All records below are to be set down exactly, each character intact.

━━━ SUPPLIED MATERIAL

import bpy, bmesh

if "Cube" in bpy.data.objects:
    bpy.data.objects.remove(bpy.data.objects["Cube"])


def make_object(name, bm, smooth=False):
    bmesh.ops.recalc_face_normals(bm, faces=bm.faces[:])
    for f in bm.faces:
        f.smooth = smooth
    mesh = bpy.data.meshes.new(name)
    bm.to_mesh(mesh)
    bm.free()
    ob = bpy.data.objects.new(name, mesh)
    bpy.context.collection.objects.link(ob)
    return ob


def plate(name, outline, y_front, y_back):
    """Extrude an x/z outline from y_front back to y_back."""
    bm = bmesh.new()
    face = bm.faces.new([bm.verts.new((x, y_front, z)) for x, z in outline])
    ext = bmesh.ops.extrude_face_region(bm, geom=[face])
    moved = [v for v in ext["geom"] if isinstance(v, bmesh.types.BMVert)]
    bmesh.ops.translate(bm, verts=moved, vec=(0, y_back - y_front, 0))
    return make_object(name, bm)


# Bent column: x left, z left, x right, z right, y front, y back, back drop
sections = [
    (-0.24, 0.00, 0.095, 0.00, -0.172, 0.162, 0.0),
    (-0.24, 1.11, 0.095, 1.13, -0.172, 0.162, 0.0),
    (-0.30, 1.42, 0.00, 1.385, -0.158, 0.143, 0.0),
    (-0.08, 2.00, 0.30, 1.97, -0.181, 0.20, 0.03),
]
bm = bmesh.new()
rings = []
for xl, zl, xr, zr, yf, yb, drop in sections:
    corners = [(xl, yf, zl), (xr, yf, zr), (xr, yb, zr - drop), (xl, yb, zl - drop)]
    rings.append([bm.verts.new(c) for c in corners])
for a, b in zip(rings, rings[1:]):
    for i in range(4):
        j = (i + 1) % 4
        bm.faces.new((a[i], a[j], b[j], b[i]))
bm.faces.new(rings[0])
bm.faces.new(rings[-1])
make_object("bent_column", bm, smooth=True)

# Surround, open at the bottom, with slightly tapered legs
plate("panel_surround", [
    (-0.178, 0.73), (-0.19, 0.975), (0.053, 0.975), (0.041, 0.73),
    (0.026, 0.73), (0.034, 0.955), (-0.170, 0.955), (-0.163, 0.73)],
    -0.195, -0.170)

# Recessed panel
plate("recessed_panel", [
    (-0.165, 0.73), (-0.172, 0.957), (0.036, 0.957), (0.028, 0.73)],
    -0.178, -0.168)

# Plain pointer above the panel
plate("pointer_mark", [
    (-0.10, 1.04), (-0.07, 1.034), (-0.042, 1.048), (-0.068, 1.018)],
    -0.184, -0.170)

━━━━━━

▶ [WRITTEN ANSWER]:
import bpy, bmesh

if "Cube" in bpy.data.objects:
    bpy.data.objects.remove(bpy.data.objects["Cube"])


def make_object(name, bm, smooth=False):
    bmesh.ops.recalc_face_normals(bm, faces=bm.faces[:])
    for f in bm.faces:
        f.smooth = smooth
    mesh = bpy.data.meshes.new(name)
    bm.to_mesh(mesh)
    bm.free()
    ob = bpy.data.objects.new(name, mesh)
    bpy.context.collection.objects.link(ob)
    return ob


def plate(name, outline, y_front, y_back):
    """Extrude an x/z outline from y_front back to y_back."""
    bm = bmesh.new()
    face = bm.faces.new([bm.verts.new((x, y_front, z)) for x, z in outline])
    ext = bmesh.ops.extrude_face_region(bm, geom=[face])
    moved = [v for v in ext["geom"] if isinstance(v, bmesh.types.BMVert)]
    bmesh.ops.translate(bm, verts=moved, vec=(0, y_back - y_front, 0))
    return make_object(name, bm)


# Bent column: x left, z left, x right, z right, y front, y back, back drop
sections = [
    (-0.24, 0.00, 0.095, 0.00, -0.172, 0.162, 0.0),
    (-0.24, 1.11, 0.095, 1.13, -0.172, 0.162, 0.0),
    (-0.30, 1.42, 0.00, 1.385, -0.158, 0.143, 0.0),
    (-0.08, 2.00, 0.30, 1.97, -0.181, 0.20, 0.03),
]
bm = bmesh.new()
rings = []
for xl, zl, xr, zr, yf, yb, drop in sections:
    corners = [(xl, yf, zl), (xr, yf, zr), (xr, yb, zr - drop), (xl, yb, zl - drop)]
    rings.append([bm.verts.new(c) for c in corners])
for a, b in zip(rings, rings[1:]):
    for i in range(4):
        j = (i + 1) % 4
        bm.faces.new((a[i], a[j], b[j], b[i]))
bm.faces.new(rings[0])
bm.faces.new(rings[-1])
make_object("bent_column", bm, smooth=True)

# Surround, open at the bottom, with slightly tapered legs
plate("panel_surround", [
    (-0.178, 0.73), (-0.19, 0.975), (0.053, 0.975), (0.041, 0.73),
    (0.026, 0.73), (0.034, 0.955), (-0.170, 0.955), (-0.163, 0.73)],
    -0.195, -0.170)

# Recessed panel
plate("recessed_panel", [
    (-0.165, 0.73), (-0.172, 0.957), (0.036, 0.957), (0.028, 0.73)],
    -0.178, -0.168)

# Plain pointer above the panel
plate("pointer_mark", [
    (-0.10, 1.04), (-0.07, 1.034), (-0.042, 1.048), (-0.068, 1.018)],
    -0.184, -0.170)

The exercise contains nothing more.